Jeanne Sakata Celebrates an American Hero
by Barry David Horwitz
In Jeanne Sakata’s moving “Hold These Truths,” the incomparable Jomar Tagatac takes us into Gordon Hirabayashi’s mind when he stood up against FDR’s racist Executive Order 9066—taking his case to the Supreme Court.
At S.F. Playhouse, Tagatac also plays judges, police, family, and friends—each with a distinct and affectionate touch—morphing into characters in a flash. He holds our attention every moment, revealing how the law works.
But the most moving and tearful aspect of Gordon Hirabayashyi’s story is how the young hero “holds these truths as self-evident,” even while being betrayed by his country.
Why did it take forty years for the U.S. to recognize the illegality of arresting its own citizens who had broken no laws? What is the worth of the Constitution if race-based violence can be unleashed on Asians or any other group?
These are the questions the rise in our minds as we watch the impeccable Tagatac play courageous Gordon, as he enters the University of Washington in 1937—a bright, ambitious, second generation Japanese American. Even in his hometown of Seattle, he has to face rejection when he is turned down for a job merely because of his ancestry.
Dressed in an old-fashioned cardigan sweater, in front of artfully melting U.S. flag videos, Tagatac beautifully embodies the young Gordon’s innocence as he joins the American Friends, the peaceful Quakers.
As fascism takes over Europe, and Pearl Harbor strikes, the Army enforces the order—even though there is no threat from loyal Japanese American citizens.
With a wry smile, Tagatac embodies Gordon’s decision to study with his friends at the University Library, rather than obey the curfew that falls only on students of Japanese ancestry. Even as his family is taken away to the far off camps, losing their home to greedy locals, Gordon pursues his case.
On the raw wooden platform that serves as home, jail, and court, Tagatac fills 100 minutes with Gordon’s evolving personality in the face of assaults by racists, bigots, and police.

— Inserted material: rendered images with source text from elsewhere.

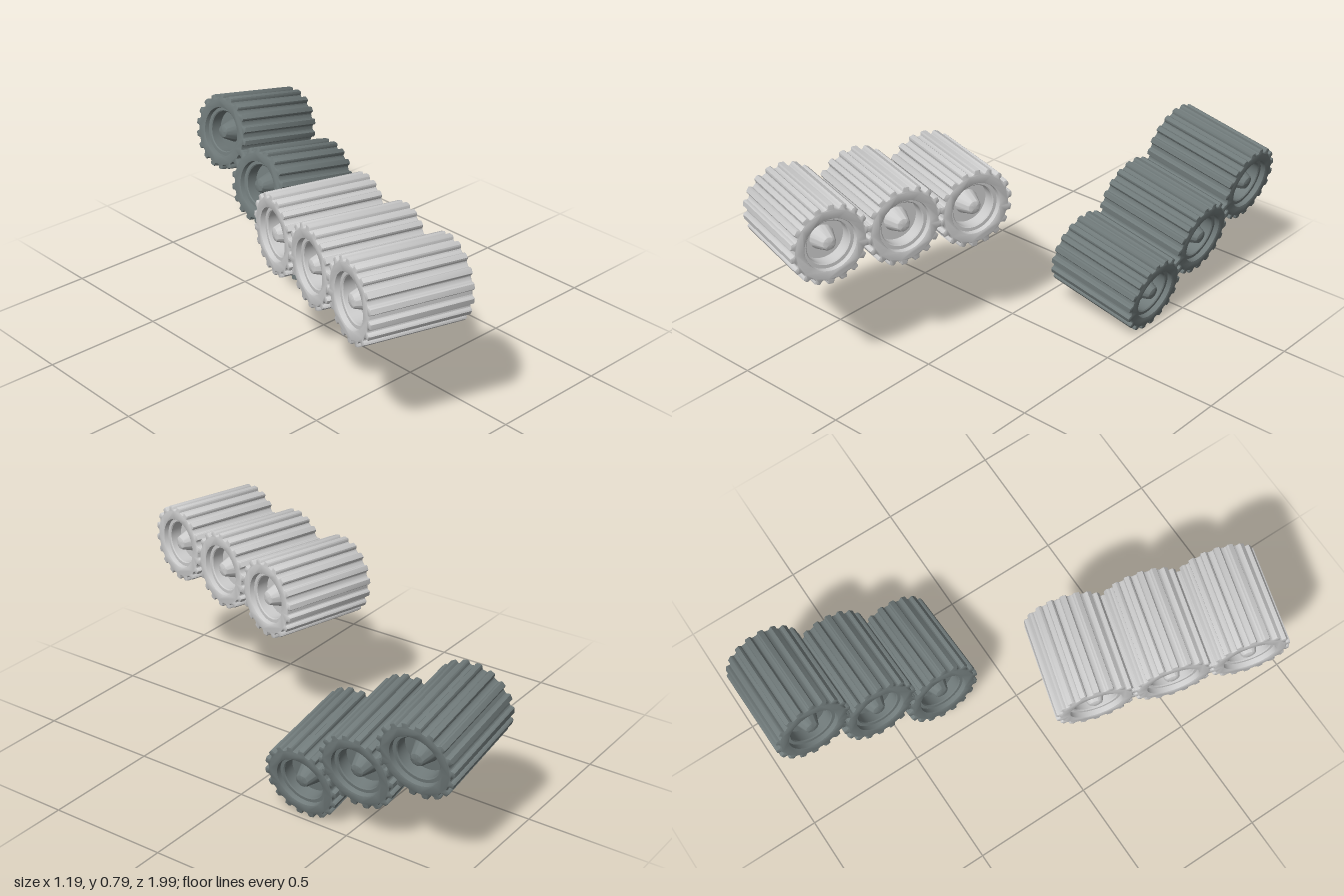
import * as THREE from 'three';
import { toCreasedNormals } from 'three/addons/utils/BufferGeometryUtils.js';

const TEETH = 18, TIP = 0.165, ROOT = 0.147, BORE = 0.106, LENGTH = 0.415, BEVEL = 0.005;

// Toothed drum along z, open through the middle
function drumGeometry() {
  const pitch = (Math.PI * 2) / TEETH;
  const tooth = [[-0.36, ROOT], [-0.28, ROOT + 0.003], [-0.24, TIP - 0.005], [-0.17, TIP],
    [0.17, TIP], [0.24, TIP - 0.005], [0.28, ROOT + 0.003], [0.36, ROOT]];
  const points = [];
  for (let i = 0; i < TEETH; i++) {
    for (const [t, r] of tooth) {
      const a = (i + 0.5 + t) * pitch; // a gap lies on the local x axis
      points.push(new THREE.Vector2(Math.cos(a) * r, Math.sin(a) * r));
    }
  }
  const shape = new THREE.Shape(points);
  shape.holes.push(new THREE.Path().absarc(0, 0, BORE, 0, Math.PI * 2, true));
  const geometry = new THREE.ExtrudeGeometry(shape, {
    depth: LENGTH - 2 * BEVEL, curveSegments: 24, bevelEnabled: true,
    bevelThickness: BEVEL, bevelSize: BEVEL, bevelOffset: -BEVEL, bevelSegments: 2,
  });
  geometry.translate(0, 0, -LENGTH / 2 + BEVEL);
  return toCreasedNormals(geometry, 0.6);
}

// Stepped recess with a tapered hub, facing +z
function hubGeometry() {
  const profile = [[BORE + 0.004, -0.022], [0.092, -0.022], [0.088, -0.026], [0.088, -0.075],
    [0.05, -0.075], [0.03, -0.018], [0.026, -0.012], [0.016, -0.008], [0, -0.007]];
  const geometry = new THREE.LatheGeometry(profile.map(([r, y]) => new THREE.Vector2(r, y)), 48);
  geometry.rotateX(Math.PI / 2).translate(0, 0, LENGTH / 2);
  return toCreasedNormals(geometry, 0.6);
}

export function createModel() {
  const model = new THREE.Group();
  model.name = 'rollerSets';
  const drum = drumGeometry(), hub = hubGeometry();

  // Three rollers in a row: middle centre, axle direction, step from one roller to the next
  function rollerRow(name, color, centre, axle, step) {
    const row = new THREE.Group();
    row.name = name;
    const material = new THREE.MeshStandardMaterial({ color });
    const z = axle.clone().normalize();
    const y = new THREE.Vector3().crossVectors(z, step).normalize();
    const x = new THREE.Vector3().crossVectors(y, z);
    const turn = new THREE.Matrix4().makeBasis(x, y, z);
    for (const i of [-1, 0, 1]) {
      const roller = new THREE.Group();
      roller.name = 'roller';
      roller.quaternion.setFromRotationMatrix(turn);
      roller.position.copy(centre).addScaledVector(step, i);

      const body = new THREE.Mesh(drum, material);
      body.name = 'toothedDrum';
      roller.add(body);
      for (const side of [0, 1]) {
        const end = new THREE.Mesh(hub, material);
        end.name = side ? 'innerHub' : 'outerHub';
        end.rotation.y = side * Math.PI;
        roller.add(end);
      }
      row.add(roller);
    }
    model.add(row);
  }

  const v = (x, y, z) => new THREE.Vector3(x, y, z);
  rollerRow('frontRollers', 0xcccccc, v(-0.265, 0.615, 0.478), v(0.961, 0, 0.277), v(-0.0865, 0.015, 0.3));
  rollerRow('rearRollers', 0x707a7a, v(0.334, 0.36, -0.562), v(0.981, -0.19, 0), v(0.03, 0.155, -0.271));
  return model;
}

When he goes on a Quaker Leadership Training trip, we laugh at his amazement at new freedoms in New York City, where the subway doors open equally for him. In New York, he can go anywhere and not be shut out—a revelation for the eager college student. He tastes a bit of freedom and he develops new ideas.
When he’s sent to a jail in far off Arizona, he has to hitch-hike to get there—on his own. The Phoenix jailer—artfully imitated by Jagatac with a country accent—sends him to a movie in town while they find the paperwork. The system isn’t equipped for Gordon’s radical honesty.
We all need to see this stirring show to understand how the law can be subverted. Gordon inspires us to stand up against hate–and forty years later, the Court reverses its decision. Director Jeffrey Lo shows us how one man can revive the meaning of the Constitution.
“Hold These Truths” by Jeanne Sakata, directed by Jeffrey Lo, scenic design by Christopher Fitzer, sound & projection design by Teddy Hulsker, at San Francisco Playhouse—in person & on-demand. Info: SFPlayhouse – to July 3, 2021.
Cast: Jomar Tagatac